Date of this Version
Scientific Reports (2020) 10:12866
the ability to adapt to changing environments is fundamental for species persistence. Both plasticity and genetic selection are potential drivers that allow for traits to be advantageous, thus leading to increases in survival or fitness. Identifying phenotypic plasticity in life history traits of long-lived organisms can be difficult owing to high survival, long generation times, and few studies at sufficient spatial and temporal scales to elicit a plastic response within a population. to begin to understand phenotypic plasticity of a long-lived freshwater fish in response to environmental conditions, we used a long-term data set consisting of over 1,200 mark-recapture events to inform our understanding of dynamic rate functions and life history attributes. furthermore, we used a common garden experimental approach to confirm whether changes in life history traits are in response to plasticity in the reaction norm or are genetically derived. Using these approaches, we demonstrated differences in life history traits among pallid Sturgeon (Scaphirhynchus albus) occupying river segments of varying physical and hydrological stress. the common garden experiment corroborated plastic phenotypic expression in reaction norms for age at first maturity, longevity, fecundity, and maximum size. These growth-mediated attributes resulted in differences in overall fitness traits, where Pallid Sturgeon fecundity was greater than a tenfold difference and 3–6 times the number of life-time spawning events.

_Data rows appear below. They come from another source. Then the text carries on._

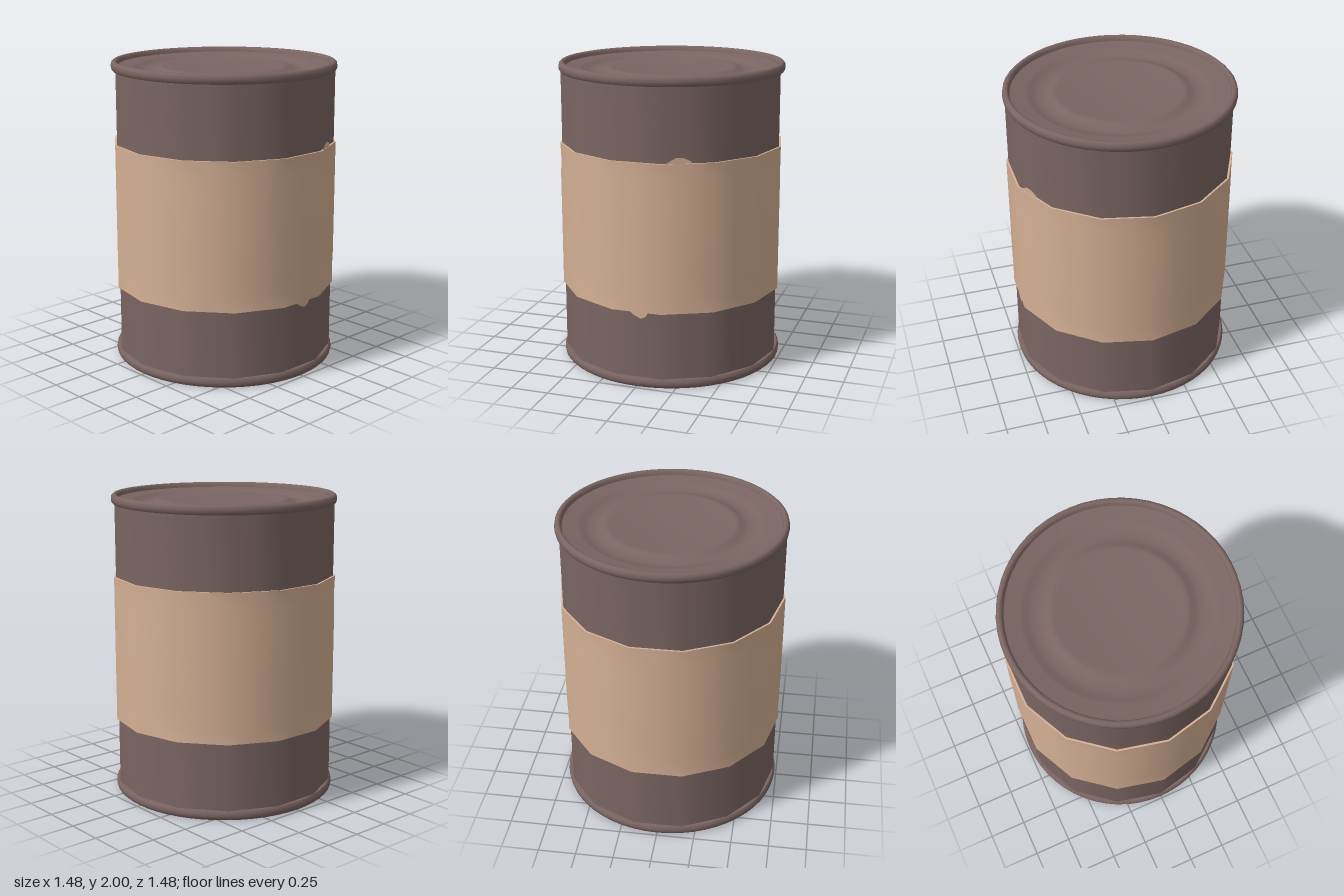
import * as THREE from 'three';
import { toCreasedNormals } from 'three/addons/utils/BufferGeometryUtils.js';

const SIDES = 14;
const STEP = (Math.PI * 2) / SIDES;
const BODY_R = 0.727;
const LABEL_R = 0.74;
const APOTHEM = Math.cos(STEP / 2);

const tin = new THREE.MeshStandardMaterial({ color: 0x7a6562 });
tin.name = 'dull tin';
const paper = new THREE.MeshStandardMaterial({ color: 0xd4af94, side: THREE.DoubleSide });
paper.name = 'tan paper';

function lathe(points, segments) {
  return new THREE.LatheGeometry(points.map(([r, y]) => new THREE.Vector2(r, y)), segments);
}

// Flattens a round lathe into a 14-sided wall; dent(angle, y) pushes it inwards
function facetWall(geometry, dent) {
  const p = geometry.attributes.position;
  for (let i = 0; i < p.count; i++) {
    const x = p.getX(i), y = p.getY(i), z = p.getZ(i);
    const angle = Math.atan2(x, z);
    const fromMiddle = angle - (Math.floor(angle / STEP + 1e-4) + 0.5) * STEP;
    const k = APOTHEM / Math.cos(fromMiddle) - dent(angle, y);
    p.setXYZ(i, x * k, y, z * k);
  }
  return toCreasedNormals(geometry, 0.6);
}

// Small paper tear lying on one flat side of the label; outline is in [z, y]
function paperTear(outline, side) {
  const a = side * STEP;
  const r = (LABEL_R - 0.003) * APOTHEM;
  const geometry = new THREE.ShapeGeometry(new THREE.Shape(outline.map(([z, y]) => new THREE.Vector2(-z, y))));
  const p = geometry.attributes.position;
  for (let i = 0; i < p.count; i++) {
    const z = -p.getX(i);
    p.setXYZ(i, (r - z * Math.sin(a)) / Math.cos(a), p.getY(i), z);
  }
  geometry.computeVertexNormals();
  return geometry;
}

export function createModel() {
  const group = new THREE.Group();
  const add = (name, geometry, material) => {
    const mesh = new THREE.Mesh(geometry, material);
    mesh.name = name;
    group.add(mesh);
    return mesh;
  };

  // Tin wall
  add('canWall', facetWall(lathe([[BODY_R, 0.04], [BODY_R, 1.96]], SIDES * 2), () => 0), tin);

  // Paper label with soft crumples along both edges
  const labelProfile = [[0.715, 0.505], [LABEL_R, 0.505]];
  for (const y of [0.6, 0.72, 0.98, 1.25, 1.37, 1.47]) labelProfile.push([LABEL_R, y]);
  labelProfile.push([0.715, 1.47]);
  const crumple = (angle, y) => {
    const nearEdge = (y > 1.3 && y < 1.45) || (y < 0.65 && y > 0.52) ? 1 : 0;
    return nearEdge * 0.006 * Math.max(0, Math.sin(angle * 5 + y * 4));
  };
  add('label', facetWall(lathe(labelProfile, SIDES * 2), crumple), paper);

  // Torn scraps of the label
  add('upperTear', paperTear([[-0.18, 1.465], [-0.22, 1.49], [-0.25, 1.508], [-0.29, 1.505],
    [-0.33, 1.485], [-0.34, 1.465]], -1), paper);
  add('lowerTear', paperTear([[0.05, 0.51], [0.02, 0.485], [-0.03, 0.462], [-0.06, 0.478],
    [-0.08, 0.51]], 0), paper);

  // Pressed lid with a round groove, running out to the rolled rim
  const lidProfile = [
    [0.7, 1.938], [0.728, 1.938], [0.737, 1.95], [0.74, 1.968], [0.736, 1.988], [0.724, 1.999],
    [0.71, 1.999], [0.7, 1.99], [0.694, 1.967], [0.68, 1.963], [0.6, 1.963], [0.575, 1.957],
    [0.55, 1.945], [0.52, 1.94], [0.48, 1.94], [0.455, 1.945], [0.43, 1.958], [0.41, 1.963],
    [0.39, 1.96], [0, 1.96],
  ];
  const lidGeometry = toCreasedNormals(lathe(lidProfile, 56), 0.9);
  add('topLid', lidGeometry, tin);

  // The base is the same pressing turned over
  const base = add('baseLid', lidGeometry, tin);
  base.rotation.x = Math.PI;
  base.position.y = 2;

  return group;
}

Anthropogenic modifications to river form and function are likely responsible for the variation in life history attributes resulting from an increased metabolic demand for maintaining station, foraging, and migration. collectively, our approach provided surprising insight into the capabilities of a centenarian fish to dramatically respond to a changing environment.